A mother of four and grandmother of two, she began volunteering with Israelis with disabilities at the age of 62 and was soon elected as the Accessibility Committee chairwoman for an organization in Ramat Gan that works to make the city just east of Tel Aviv accessible for all its residents. In 2009, she was cited as “Woman of the Year” by the Israel chapter of the world’s largest international volunteer organization for her volunteer work with special-needs Israelis.
When a 2011 stroke robbed Zalmanovich, 73, of her speech and brought it with a slew of other health problems, she turned to JDC.
Zalmanovich found what she needed in JDC-ESHEL, the Association for the Planning and Development of Services for the Aged, which has transformed the quality of life available to Israel’s seniors since its inception in 1969.
Zalmanovich said JDC-ESHEL’s innovative Networked Seniors project — a Skype-linked virtual day care center for seniors that features brain and memory games, guided discussions about current events and literature, and workshops focusing on communication skills, assertiveness, and coping with loneliness — was instrumental to her recovery.
“I couldn’t believe that I couldn’t say a word. I literally lost my ability to communicate,” Zalmanovich said of her stroke. “But after some five months of very difficult, painful, and strenuous speech therapy, I began the art of slow, unpronounceable speech, and that’s when Networked Seniors stepped in as my major connection to the outside world.”
The Skype sessions, which are scheduled for mornings and afternoons, are currently only conducted in Hebrew, but ESHEL organizers expect to add programs in Arabic and Russian in the future. They also envision expanding the initiative to include support groups, “armchair travel,” and virtual museum-hosted tours, and are building partnerships with cultural institutions and non-profit organizations to achieve those goals.
The program is run in conjunction with Watchitoo, an Israeli-American video platform.

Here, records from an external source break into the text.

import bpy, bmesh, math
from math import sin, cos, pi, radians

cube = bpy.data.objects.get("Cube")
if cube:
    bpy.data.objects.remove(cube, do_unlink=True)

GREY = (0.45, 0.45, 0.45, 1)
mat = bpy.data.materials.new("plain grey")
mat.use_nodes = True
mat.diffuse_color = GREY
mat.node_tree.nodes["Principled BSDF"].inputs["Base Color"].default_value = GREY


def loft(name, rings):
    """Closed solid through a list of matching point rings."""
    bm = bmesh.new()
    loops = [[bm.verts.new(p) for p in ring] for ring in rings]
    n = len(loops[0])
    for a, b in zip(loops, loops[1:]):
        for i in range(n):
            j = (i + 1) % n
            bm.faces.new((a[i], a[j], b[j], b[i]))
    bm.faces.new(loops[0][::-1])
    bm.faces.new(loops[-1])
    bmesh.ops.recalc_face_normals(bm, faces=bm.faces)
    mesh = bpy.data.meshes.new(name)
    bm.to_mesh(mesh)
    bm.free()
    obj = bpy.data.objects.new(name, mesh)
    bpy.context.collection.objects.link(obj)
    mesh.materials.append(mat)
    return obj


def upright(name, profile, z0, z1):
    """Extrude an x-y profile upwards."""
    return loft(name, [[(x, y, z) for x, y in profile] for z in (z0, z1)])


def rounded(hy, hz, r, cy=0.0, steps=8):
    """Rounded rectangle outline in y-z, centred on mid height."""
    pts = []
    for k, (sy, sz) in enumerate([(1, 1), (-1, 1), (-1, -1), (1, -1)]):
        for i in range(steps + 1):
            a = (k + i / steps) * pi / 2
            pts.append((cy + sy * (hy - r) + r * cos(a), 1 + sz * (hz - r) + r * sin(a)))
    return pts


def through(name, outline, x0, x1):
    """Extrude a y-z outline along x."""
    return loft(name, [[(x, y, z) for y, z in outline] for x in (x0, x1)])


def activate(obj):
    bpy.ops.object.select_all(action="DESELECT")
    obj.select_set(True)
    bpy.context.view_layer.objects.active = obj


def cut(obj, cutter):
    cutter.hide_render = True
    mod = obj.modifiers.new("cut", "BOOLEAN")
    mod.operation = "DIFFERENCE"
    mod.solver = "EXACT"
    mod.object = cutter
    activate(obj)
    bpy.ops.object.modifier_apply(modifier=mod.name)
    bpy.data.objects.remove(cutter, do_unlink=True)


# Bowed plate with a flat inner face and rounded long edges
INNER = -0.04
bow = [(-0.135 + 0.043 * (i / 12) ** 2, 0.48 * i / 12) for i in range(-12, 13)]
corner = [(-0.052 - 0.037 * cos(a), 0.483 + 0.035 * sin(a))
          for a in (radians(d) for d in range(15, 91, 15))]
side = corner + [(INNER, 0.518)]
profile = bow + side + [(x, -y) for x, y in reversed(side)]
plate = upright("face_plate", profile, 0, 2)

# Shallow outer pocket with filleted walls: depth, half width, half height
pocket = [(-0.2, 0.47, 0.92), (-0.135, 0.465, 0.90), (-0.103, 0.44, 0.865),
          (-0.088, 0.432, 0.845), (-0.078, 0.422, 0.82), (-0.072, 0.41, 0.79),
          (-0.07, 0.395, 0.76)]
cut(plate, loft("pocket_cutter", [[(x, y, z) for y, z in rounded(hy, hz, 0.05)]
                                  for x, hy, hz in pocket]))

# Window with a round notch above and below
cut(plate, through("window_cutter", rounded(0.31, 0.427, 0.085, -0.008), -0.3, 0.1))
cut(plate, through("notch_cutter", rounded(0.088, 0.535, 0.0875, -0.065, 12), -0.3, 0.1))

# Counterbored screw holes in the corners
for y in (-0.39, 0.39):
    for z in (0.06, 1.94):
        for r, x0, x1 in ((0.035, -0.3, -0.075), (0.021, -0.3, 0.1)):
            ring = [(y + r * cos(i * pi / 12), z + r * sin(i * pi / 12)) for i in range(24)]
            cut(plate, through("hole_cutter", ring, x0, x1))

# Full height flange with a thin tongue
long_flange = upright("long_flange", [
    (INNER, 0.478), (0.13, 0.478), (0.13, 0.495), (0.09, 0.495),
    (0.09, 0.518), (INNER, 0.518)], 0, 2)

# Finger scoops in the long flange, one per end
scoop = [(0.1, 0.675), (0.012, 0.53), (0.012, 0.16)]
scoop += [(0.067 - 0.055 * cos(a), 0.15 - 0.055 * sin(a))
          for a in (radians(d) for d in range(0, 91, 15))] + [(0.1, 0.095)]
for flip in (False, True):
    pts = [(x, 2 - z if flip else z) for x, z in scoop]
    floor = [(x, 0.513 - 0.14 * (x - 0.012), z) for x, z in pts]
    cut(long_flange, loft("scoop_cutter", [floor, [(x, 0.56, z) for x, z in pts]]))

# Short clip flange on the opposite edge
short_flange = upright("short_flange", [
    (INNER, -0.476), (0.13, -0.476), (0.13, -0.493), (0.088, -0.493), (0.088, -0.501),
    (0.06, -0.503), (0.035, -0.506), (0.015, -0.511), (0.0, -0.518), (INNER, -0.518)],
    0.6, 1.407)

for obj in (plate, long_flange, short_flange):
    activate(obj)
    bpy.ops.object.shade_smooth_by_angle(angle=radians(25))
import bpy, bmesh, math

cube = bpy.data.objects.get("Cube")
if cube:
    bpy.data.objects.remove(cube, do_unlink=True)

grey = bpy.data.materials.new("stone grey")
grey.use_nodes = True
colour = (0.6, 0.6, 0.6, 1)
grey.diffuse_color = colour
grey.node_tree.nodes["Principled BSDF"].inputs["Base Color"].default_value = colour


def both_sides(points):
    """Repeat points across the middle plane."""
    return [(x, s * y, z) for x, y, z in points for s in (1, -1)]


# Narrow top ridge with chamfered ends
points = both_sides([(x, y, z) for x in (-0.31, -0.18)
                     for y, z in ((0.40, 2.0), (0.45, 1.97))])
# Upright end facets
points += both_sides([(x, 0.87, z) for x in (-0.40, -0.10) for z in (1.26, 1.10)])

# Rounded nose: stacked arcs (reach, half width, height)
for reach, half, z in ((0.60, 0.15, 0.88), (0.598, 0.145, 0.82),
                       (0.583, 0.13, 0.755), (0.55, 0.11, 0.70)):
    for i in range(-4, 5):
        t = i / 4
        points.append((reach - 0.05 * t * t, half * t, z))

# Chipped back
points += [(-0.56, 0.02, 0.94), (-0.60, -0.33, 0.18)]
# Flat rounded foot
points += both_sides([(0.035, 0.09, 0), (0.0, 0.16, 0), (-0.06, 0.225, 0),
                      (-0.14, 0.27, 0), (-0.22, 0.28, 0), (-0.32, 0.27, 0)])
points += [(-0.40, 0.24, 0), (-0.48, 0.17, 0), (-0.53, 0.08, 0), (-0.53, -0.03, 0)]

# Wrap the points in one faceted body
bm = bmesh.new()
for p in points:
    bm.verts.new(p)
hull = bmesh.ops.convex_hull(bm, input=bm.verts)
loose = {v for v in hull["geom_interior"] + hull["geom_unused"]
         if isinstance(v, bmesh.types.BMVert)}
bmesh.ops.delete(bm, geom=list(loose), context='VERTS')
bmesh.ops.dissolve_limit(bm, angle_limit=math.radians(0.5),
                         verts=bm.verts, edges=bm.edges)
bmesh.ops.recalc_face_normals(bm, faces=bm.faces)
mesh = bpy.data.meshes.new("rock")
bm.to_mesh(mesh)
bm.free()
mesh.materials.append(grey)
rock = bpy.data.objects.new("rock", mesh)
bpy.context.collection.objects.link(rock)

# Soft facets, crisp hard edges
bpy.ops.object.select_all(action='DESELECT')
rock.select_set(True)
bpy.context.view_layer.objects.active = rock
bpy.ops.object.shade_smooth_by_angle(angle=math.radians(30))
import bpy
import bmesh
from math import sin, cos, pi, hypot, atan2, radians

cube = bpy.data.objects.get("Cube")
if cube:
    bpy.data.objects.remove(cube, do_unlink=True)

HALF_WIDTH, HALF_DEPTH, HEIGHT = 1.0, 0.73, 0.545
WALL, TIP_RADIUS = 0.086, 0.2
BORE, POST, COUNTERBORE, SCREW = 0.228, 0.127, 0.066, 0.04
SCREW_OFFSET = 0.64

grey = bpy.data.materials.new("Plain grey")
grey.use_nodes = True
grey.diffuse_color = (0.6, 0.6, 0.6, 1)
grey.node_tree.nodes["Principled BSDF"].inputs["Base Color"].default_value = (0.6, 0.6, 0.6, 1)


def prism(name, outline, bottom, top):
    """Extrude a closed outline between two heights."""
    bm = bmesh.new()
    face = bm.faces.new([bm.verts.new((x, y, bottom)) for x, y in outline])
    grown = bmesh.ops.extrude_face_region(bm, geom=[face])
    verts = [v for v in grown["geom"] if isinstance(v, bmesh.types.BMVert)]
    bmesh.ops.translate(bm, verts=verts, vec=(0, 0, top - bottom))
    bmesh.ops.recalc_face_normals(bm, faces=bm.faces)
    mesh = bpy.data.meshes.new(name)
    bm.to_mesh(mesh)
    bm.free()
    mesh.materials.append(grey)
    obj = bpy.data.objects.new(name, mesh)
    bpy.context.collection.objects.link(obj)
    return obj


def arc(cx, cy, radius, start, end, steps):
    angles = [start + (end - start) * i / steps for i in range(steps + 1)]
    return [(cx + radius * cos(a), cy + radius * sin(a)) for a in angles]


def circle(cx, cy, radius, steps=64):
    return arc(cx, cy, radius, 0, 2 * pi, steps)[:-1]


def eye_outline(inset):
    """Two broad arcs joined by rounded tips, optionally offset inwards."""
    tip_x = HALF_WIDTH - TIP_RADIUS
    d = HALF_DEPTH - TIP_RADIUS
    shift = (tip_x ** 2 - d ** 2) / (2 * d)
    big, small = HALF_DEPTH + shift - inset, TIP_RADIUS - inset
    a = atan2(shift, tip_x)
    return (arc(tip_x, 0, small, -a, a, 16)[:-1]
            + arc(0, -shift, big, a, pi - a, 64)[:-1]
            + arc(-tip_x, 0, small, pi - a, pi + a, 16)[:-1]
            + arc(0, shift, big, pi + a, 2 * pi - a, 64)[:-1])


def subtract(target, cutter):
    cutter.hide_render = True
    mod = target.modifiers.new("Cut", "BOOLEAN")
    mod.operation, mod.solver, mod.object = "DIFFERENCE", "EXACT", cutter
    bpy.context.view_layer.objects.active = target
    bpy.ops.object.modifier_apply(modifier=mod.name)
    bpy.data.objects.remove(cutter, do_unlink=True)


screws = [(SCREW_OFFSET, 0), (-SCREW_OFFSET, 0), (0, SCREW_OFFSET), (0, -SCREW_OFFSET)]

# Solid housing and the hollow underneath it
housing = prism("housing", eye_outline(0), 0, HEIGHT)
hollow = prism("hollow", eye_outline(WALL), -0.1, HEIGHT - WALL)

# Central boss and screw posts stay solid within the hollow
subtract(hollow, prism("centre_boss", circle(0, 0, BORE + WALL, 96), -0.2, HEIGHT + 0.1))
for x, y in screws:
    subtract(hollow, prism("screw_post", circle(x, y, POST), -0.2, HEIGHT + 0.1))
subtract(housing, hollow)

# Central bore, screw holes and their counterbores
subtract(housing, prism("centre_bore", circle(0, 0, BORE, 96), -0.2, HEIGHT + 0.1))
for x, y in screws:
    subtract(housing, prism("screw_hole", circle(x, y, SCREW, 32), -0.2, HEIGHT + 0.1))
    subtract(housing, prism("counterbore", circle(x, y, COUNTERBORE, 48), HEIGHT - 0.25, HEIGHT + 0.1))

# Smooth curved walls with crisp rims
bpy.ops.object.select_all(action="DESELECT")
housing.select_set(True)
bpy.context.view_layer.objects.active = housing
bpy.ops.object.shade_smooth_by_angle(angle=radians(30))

“Today, I thoroughly enjoy taking part in Networked Seniors’ various enrichment programs and want them to continue to grow,” Zalmanovich said. “Life is beautiful. One must do everything possible to live, love, smile, and enjoy it to its fullest. JDC makes that a reality for me.”
Networked Seniors is just one tool in JDC-ESHEL’s arsenal, which increasingly uses technological advances to supplement its mission of making life easier for Israel’s most vulnerable and isolated seniors.
Building off of a neighborhood walkability app developed at Stanford University’s Healthy Aging Research and Technology Solutions laboratory, JDC-ESHEL is localizing the program into Hebrew and putting it into trial in three Israeli cities. The project’s goal is to better engage seniors in their neighborhoods and with activities that promote health and fitness.
Each city will run the pilot in three different neighborhoods, with fifteen participants per neighborhood completing a “typical walk” tracked through the tablet-based app.
These participants will be trained to assess neighborhood walkability conditions and communicate the results to local planners and policy-makers to suggest infrastructure improvements.
The project will first launch in Haifa before expanding to Zichron Yaakov, Kiryat Bialik, and Or Akiva, and the University of Haifa will analyze the seniors’ findings.
JDC-ESHEL is also pioneering a “telecare” project to install sophisticated sensor-based systems in the homes of vulnerable seniors in Kfar Saba that will send alerts in emergency situations and track significant changes in activity patterns that might indicate mental or physical deterioration or distress.
The apps are generously supported by the Parasol Foundation Trust, which supports Eshel’s Citizens Advocacy Program, helping elderly using technology to promote more physical activity in a safer environment. More broadly, JDC-ESHEL is supported by the Maurice and Vivienne Wohl Philanthropic Foundation, John Hagee Ministries, and Dorothy Winter.